Prominent artist Tracey Emin has said she has been “overlooked” over the years, as people have dismissed her as “narcissistic” and “deranged”.
Emin, who is best known for headline-grabbing works in the 1990s such as Everyone I Have Ever Slept With and My Bed, said in a new interview that the “seriousness” of her pieces has not always been understood.
Appearing on BBC Radio 4’s This Cultural Life, when asked whether her painting work had been overlooked, she replied: “No, I think I’ve been overlooked. I think they just thought I was some sort of narcissistic, deranged, screaming banshee.”

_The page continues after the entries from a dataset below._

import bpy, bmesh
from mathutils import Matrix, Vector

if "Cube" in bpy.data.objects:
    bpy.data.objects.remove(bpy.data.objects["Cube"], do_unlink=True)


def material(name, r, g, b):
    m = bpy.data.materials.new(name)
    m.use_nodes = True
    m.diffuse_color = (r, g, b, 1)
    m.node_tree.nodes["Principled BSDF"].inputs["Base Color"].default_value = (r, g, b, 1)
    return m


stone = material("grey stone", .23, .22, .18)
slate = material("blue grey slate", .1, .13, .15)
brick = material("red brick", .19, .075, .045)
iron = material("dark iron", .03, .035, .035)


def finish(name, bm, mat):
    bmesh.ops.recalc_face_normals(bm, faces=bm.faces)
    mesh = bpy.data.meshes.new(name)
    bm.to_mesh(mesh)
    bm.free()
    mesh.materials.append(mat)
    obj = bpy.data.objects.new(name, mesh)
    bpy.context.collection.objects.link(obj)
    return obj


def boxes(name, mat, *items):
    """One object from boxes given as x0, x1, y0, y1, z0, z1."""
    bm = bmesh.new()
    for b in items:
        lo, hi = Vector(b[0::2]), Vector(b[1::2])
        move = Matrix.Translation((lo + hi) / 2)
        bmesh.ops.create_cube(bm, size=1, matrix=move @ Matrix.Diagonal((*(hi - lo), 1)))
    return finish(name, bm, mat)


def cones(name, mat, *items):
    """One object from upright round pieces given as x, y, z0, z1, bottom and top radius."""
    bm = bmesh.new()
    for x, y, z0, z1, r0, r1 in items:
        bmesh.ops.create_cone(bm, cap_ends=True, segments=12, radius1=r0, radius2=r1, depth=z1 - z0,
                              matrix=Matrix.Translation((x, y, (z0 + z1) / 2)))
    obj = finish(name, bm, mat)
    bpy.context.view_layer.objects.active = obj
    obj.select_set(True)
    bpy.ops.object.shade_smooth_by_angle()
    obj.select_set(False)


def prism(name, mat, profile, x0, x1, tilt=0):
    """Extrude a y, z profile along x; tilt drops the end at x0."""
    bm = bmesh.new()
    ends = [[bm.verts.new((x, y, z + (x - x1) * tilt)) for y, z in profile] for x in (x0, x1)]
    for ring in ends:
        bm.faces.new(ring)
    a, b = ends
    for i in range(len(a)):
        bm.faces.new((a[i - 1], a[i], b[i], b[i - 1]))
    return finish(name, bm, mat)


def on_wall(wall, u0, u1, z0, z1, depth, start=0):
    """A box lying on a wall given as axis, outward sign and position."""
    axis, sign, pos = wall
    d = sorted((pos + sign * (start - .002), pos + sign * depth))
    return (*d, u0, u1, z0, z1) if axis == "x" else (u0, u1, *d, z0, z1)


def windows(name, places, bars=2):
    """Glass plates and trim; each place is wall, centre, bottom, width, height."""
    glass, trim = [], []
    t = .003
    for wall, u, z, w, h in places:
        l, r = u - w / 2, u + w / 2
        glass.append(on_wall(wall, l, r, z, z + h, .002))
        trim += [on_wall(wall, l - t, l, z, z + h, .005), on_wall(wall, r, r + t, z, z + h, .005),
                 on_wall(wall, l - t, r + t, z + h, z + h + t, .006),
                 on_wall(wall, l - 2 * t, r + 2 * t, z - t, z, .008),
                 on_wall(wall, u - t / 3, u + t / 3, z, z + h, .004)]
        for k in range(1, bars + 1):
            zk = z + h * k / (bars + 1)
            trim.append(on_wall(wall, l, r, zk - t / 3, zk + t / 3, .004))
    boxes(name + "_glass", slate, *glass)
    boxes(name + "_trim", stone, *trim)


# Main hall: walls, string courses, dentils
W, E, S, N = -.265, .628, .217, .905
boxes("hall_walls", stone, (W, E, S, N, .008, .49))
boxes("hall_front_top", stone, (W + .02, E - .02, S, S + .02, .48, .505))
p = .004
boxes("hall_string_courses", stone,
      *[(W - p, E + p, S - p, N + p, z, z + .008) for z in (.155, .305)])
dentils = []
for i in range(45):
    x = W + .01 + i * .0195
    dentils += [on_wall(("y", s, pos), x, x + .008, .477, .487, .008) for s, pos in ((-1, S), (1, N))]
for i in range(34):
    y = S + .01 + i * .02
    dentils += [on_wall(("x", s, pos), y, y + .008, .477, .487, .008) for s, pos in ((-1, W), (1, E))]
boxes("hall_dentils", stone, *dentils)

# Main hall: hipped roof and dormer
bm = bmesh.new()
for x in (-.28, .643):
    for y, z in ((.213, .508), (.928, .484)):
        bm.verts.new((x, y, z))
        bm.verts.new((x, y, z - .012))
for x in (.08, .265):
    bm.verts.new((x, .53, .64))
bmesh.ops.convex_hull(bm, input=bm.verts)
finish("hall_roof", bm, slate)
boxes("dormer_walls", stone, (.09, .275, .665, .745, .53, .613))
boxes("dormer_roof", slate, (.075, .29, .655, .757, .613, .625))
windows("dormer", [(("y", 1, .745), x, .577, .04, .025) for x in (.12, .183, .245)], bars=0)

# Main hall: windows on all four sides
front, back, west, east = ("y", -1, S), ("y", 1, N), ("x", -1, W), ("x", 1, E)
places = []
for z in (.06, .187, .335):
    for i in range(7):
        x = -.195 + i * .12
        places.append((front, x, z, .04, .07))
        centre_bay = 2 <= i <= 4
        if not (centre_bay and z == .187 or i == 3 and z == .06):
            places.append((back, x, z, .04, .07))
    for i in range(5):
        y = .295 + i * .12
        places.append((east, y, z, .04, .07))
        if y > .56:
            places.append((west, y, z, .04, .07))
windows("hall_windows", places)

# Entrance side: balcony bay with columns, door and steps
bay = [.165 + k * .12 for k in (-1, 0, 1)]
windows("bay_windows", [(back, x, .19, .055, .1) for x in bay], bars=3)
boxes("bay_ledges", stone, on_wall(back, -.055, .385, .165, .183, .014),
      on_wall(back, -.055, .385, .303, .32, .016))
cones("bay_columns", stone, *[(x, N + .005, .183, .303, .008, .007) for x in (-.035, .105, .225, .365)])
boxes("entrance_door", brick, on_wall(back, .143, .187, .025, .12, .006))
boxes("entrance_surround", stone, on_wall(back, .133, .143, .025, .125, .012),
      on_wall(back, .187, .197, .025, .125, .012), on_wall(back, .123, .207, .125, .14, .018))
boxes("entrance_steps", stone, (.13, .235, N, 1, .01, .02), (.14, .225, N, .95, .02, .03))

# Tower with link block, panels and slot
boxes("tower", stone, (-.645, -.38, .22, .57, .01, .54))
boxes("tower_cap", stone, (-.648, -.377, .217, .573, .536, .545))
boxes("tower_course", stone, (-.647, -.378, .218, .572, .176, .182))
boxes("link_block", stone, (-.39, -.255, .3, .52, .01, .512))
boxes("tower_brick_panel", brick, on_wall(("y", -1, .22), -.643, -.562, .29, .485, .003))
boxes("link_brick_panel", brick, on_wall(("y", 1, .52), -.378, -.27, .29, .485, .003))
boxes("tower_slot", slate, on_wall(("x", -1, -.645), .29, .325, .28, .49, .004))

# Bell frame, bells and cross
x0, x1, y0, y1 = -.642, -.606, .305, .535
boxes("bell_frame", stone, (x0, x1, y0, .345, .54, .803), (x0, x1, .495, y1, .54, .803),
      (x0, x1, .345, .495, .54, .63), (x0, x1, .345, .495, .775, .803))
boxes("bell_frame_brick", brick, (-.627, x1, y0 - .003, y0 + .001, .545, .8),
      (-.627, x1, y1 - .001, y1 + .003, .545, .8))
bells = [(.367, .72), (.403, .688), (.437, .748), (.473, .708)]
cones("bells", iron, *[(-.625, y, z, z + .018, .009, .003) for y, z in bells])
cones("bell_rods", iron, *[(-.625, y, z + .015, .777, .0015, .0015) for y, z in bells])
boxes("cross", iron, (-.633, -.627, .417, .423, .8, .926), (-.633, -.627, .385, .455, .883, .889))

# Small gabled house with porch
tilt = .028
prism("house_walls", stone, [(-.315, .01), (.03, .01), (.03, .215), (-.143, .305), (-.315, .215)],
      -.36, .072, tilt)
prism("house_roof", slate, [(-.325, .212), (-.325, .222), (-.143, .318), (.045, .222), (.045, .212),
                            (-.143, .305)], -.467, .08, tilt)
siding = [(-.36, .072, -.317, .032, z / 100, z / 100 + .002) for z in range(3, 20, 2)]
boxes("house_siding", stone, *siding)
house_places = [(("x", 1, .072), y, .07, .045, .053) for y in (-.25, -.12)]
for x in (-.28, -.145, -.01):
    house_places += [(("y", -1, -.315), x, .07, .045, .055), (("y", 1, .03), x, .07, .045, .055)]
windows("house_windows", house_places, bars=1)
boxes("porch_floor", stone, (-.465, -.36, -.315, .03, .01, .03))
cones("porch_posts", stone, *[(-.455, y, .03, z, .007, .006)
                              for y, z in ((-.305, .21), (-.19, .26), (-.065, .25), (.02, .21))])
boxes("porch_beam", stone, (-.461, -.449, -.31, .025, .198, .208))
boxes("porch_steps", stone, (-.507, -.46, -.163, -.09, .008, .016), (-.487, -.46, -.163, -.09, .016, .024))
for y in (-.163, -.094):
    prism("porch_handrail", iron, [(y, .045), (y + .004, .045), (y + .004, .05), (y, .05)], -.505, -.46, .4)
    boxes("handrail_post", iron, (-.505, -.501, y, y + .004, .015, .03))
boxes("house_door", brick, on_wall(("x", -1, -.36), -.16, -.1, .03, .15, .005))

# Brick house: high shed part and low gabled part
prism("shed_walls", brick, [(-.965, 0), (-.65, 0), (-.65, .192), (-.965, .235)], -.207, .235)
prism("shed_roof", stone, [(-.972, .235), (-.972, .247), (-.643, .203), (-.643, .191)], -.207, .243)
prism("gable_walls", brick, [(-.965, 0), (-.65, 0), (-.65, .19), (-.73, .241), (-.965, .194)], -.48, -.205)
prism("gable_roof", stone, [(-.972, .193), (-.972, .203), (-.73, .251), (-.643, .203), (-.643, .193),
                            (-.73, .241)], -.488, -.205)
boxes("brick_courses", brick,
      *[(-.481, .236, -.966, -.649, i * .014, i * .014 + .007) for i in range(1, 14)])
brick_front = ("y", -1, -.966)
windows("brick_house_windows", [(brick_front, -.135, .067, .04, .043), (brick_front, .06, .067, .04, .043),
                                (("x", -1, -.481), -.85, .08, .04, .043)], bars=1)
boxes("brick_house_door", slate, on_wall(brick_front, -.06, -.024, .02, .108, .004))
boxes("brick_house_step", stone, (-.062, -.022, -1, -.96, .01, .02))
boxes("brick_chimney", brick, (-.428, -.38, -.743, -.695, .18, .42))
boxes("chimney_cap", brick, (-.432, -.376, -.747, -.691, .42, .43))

Emin was one of the so-called Young British Artists who emerged in the 1990s, along with Damien Hirst and Sarah Lucas, and remains one of the most well-known British artists of her generation.
She is famous for her autobiographical and confessional work, including My Bed – a notorious installation including empty vodka bottles, cigarette butts, stained sheets and used underwear – that was shortlisted for the Turner Prize in 1999.

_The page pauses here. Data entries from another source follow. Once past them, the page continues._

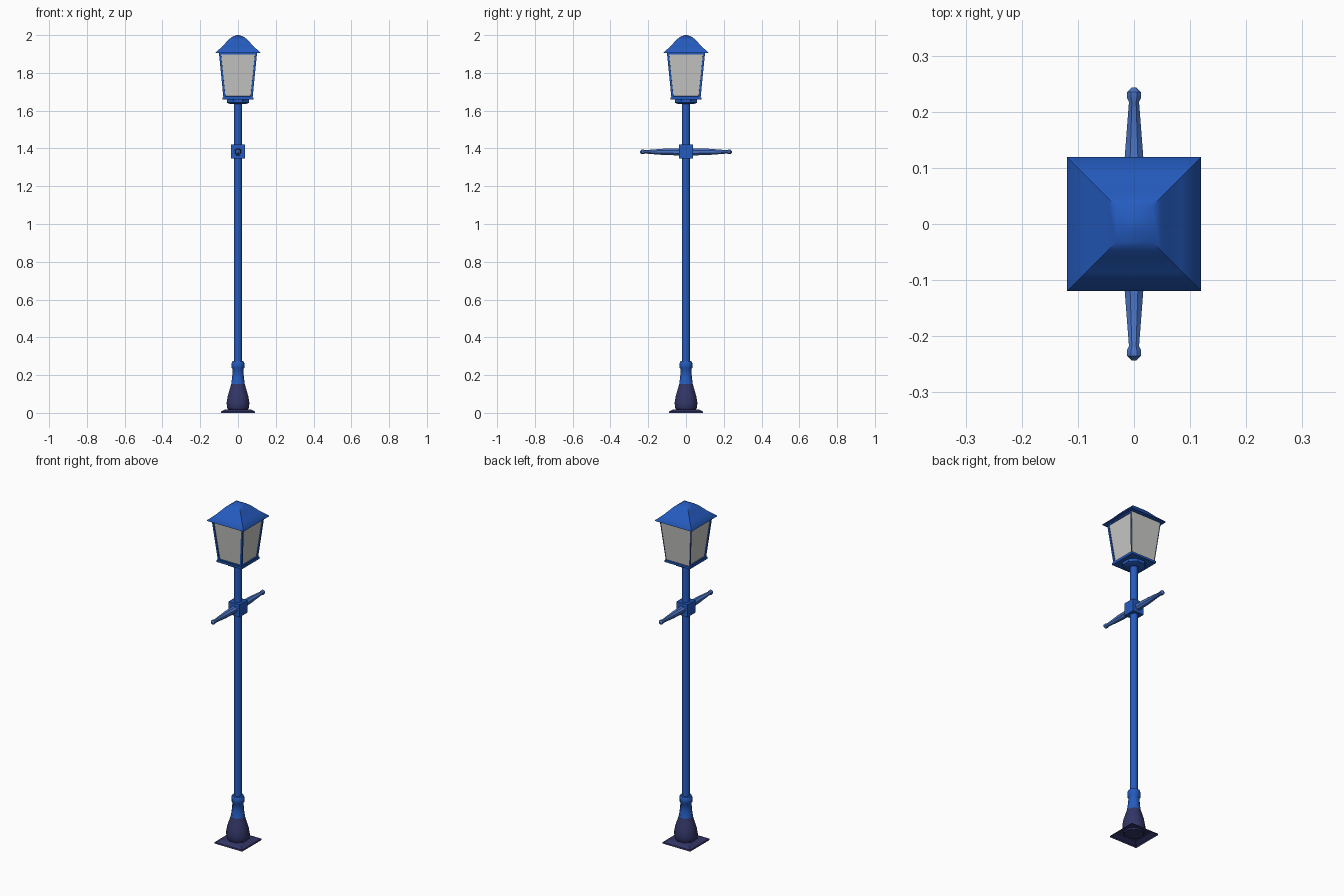
import bpy, bmesh, math
from mathutils import Matrix

if "Cube" in bpy.data.objects:
    bpy.data.objects.remove(bpy.data.objects["Cube"])


def material(name, rgb):
    m = bpy.data.materials.new(name)
    m.diffuse_color = (*rgb, 1)
    m.use_nodes = True
    m.node_tree.nodes["Principled BSDF"].inputs["Base Color"].default_value = m.diffuse_color
    return m


BLUE = material("royal_blue", (0.018, 0.105, 0.52))
LIGHT_BLUE = material("light_blue", (0.07, 0.18, 0.58))
INDIGO = material("dark_indigo", (0.033, 0.036, 0.135))
GLASS = material("pale_glass", (0.58, 0.58, 0.57))


def finish(bm, name, mats, smooth=None):
    bmesh.ops.recalc_face_normals(bm, faces=bm.faces)
    me = bpy.data.meshes.new(name)
    bm.to_mesh(me)
    bm.free()
    ob = bpy.data.objects.new(name, me)
    bpy.context.collection.objects.link(ob)
    for m in mats:
        me.materials.append(m)
    if smooth:
        bpy.ops.object.select_all(action='DESELECT')
        ob.select_set(True)
        bpy.context.view_layer.objects.active = ob
        bpy.ops.object.shade_smooth_by_angle(angle=math.radians(smooth))
    return ob


def stack(profile, sides, caps=(True, True)):
    """Rings of (half width across flats, z), joined into a solid."""
    bm = bmesh.new()
    k = 1 / math.cos(math.pi / sides)
    rings = []
    for r, z in profile:
        rings.append([bm.verts.new((r * k * math.cos((i + .5) * math.tau / sides),
                                    r * k * math.sin((i + .5) * math.tau / sides), z))
                      for i in range(sides)])
    for a, b in zip(rings, rings[1:]):
        for i in range(sides):
            j = (i + 1) % sides
            bm.faces.new((a[i], a[j], b[j], b[i]))
    if caps[0]:
        bm.faces.new(rings[0])
    if caps[1]:
        bm.faces.new(rings[-1])
    return bm


# Foot plate
finish(stack([(0.091, 0), (0.089, 0.008), (0.068, 0.018), (0.04, 0.02)], 4, (False, True)),
       "foot_plate", [INDIGO])

# Bell-shaped base, dark below and blue above
bm = stack([(0.05, 0.012), (0.059, 0.03), (0.060, 0.055), (0.054, 0.09), (0.044, 0.125),
            (0.036, 0.152), (0.031, 0.19), (0.028, 0.232), (0.034, 0.24), (0.034, 0.262),
            (0.029, 0.274), (0.02, 0.276)], 8)
for f in bm.faces:
    f.material_index = 1 if f.calc_center_median().z > 0.15 else 0
finish(bm, "base", [INDIGO, BLUE], 50)

# Pole
finish(stack([(0.021, 0.25), (0.021, 1.645)], 8), "pole", [BLUE], 50)

# Crossbar block and the two tapered arms
finish(stack([(0.036, 1.346), (0.036, 1.42)], 4), "crossbar_block", [BLUE])
for name, angle in (("front_arm", 90), ("back_arm", -90)):
    bm = stack([(0.019, 0.03), (0.0165, 0.12), (0.009, 0.218), (0.0125, 0.225),
                (0.0125, 0.235), (0.004, 0.243)], 8)
    bm.transform(Matrix.Translation((0, 0, 1.382)) @ Matrix.Rotation(math.radians(angle), 4, 'X'))
    finish(bm, name, [LIGHT_BLUE], 40)

# Collar and bottom rim of the lantern
finish(stack([(0.04, 1.634), (0.058, 1.642), (0.058, 1.662)], 8), "lantern_collar", [BLUE], 40)
finish(stack([(0.082, 1.658), (0.082, 1.67)], 4), "lantern_rim", [BLUE])

# Lantern body: tapered frame with recessed panes
bm = stack([(0.077, 1.665), (0.101, 1.907)], 4)
panes = [f for f in bm.faces if abs(f.calc_center_median().z - 1.786) < 0.05]
for f in panes:
    bmesh.ops.inset_individual(bm, faces=[f], thickness=0.015, depth=0)
    bmesh.ops.inset_individual(bm, faces=[f], thickness=0.0005, depth=-0.005)
    f.material_index = 1
finish(bm, "lantern_body", [BLUE, GLASS])

# Roof with a flared eave and rounded crown
finish(stack([(0.10, 1.904), (0.119, 1.904), (0.118, 1.909), (0.085, 1.938), (0.060, 1.965),
              (0.048, 1.978), (0.032, 1.990), (0.014, 1.998), (0.004, 2.0)], 4),
       "roof", [BLUE], 50)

Her recent works include a 2018 neon sign in London’s St Pancras station saying “I want my time with you”, and a 2020 Royal Academy exhibition which showcased her paintings alongside the work of Edvard Munch.
Last year, she revealed she had been diagnosed with cancer of the bladder and told art market news site Artnet she had been working on a painting of a malignant lump before the growth was discovered.

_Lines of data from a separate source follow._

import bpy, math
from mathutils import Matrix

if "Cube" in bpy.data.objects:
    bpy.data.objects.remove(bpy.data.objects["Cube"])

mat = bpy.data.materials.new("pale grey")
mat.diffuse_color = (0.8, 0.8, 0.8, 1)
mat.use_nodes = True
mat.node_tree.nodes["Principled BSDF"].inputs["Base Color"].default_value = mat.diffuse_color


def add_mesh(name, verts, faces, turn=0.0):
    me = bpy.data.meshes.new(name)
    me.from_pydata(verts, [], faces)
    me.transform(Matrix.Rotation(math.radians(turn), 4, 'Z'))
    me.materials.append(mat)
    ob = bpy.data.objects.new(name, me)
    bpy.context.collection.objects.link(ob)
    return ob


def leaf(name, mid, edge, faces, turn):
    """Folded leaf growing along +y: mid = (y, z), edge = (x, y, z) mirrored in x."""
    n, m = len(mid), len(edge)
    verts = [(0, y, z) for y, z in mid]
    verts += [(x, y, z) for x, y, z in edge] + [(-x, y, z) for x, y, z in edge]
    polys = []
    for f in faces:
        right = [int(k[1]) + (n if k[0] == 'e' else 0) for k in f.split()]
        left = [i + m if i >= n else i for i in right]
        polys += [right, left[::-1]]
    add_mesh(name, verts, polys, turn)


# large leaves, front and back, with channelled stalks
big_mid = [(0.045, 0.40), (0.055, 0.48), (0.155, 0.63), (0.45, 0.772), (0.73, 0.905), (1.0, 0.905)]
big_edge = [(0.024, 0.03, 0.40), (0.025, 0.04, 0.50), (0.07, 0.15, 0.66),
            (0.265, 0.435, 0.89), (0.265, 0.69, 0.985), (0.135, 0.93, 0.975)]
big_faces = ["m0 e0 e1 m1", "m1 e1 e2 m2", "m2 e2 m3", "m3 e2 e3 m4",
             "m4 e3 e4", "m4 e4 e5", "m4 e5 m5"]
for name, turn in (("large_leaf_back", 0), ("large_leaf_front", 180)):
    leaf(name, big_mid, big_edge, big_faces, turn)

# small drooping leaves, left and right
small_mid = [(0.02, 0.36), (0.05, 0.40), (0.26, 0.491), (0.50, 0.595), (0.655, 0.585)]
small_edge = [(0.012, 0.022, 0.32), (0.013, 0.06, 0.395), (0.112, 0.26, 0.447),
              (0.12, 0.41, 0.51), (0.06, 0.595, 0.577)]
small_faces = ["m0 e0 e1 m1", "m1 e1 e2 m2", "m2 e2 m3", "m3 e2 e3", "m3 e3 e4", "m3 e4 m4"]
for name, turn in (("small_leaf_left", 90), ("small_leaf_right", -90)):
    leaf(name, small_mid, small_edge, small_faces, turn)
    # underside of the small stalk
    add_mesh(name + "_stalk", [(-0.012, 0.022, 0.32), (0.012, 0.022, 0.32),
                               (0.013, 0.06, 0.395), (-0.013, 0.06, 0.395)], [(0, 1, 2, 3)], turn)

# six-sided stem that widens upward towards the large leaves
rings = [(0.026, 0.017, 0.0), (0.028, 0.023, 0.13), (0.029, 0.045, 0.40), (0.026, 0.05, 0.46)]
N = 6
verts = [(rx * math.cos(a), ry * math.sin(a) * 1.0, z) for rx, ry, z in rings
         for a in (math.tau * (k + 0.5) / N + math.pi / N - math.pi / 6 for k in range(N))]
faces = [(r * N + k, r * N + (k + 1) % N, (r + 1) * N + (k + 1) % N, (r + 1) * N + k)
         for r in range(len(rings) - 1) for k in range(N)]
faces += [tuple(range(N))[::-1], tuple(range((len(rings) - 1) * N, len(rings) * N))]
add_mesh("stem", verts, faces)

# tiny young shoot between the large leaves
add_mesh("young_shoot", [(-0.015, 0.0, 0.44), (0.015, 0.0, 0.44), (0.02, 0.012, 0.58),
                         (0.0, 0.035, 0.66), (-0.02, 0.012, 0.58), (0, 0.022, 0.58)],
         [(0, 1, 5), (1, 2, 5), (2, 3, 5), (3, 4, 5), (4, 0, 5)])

Discussing her recovery in the Cultural Life interview, Emin said she had undergone robotic surgery and that her life was saved by medical science, as well as being in love.
“My surgeon was lovely,” she said. “A robot actually did all my surgery, which is quite incredible. But I think love saved me.
“I really think love saved me this time, not art. I fell in love just before I found out I had cancer.”
In the interview, Emin also said that being an artist can be “really lonely” and discussed a chance encounter she had with the late musician David Bowie that led to them becoming friends.
“I was sitting in a Lebanese restaurant in Kensington in 1996 with a couple of other people and someone leaned over the table and said, ‘I’m very sorry to interrupt, my name’s David and I just want to say how much I love your work’.
“And I looked up and David Bowie’s looking at me, and I said ‘likewise’.
“And we become friends. It was just amazing that the only person I was ever a massive starstruck fan of, I became friends with.”
This Cultural Life airs on BBC Radio 4 and BBC Sounds on Saturday at 7.15pm.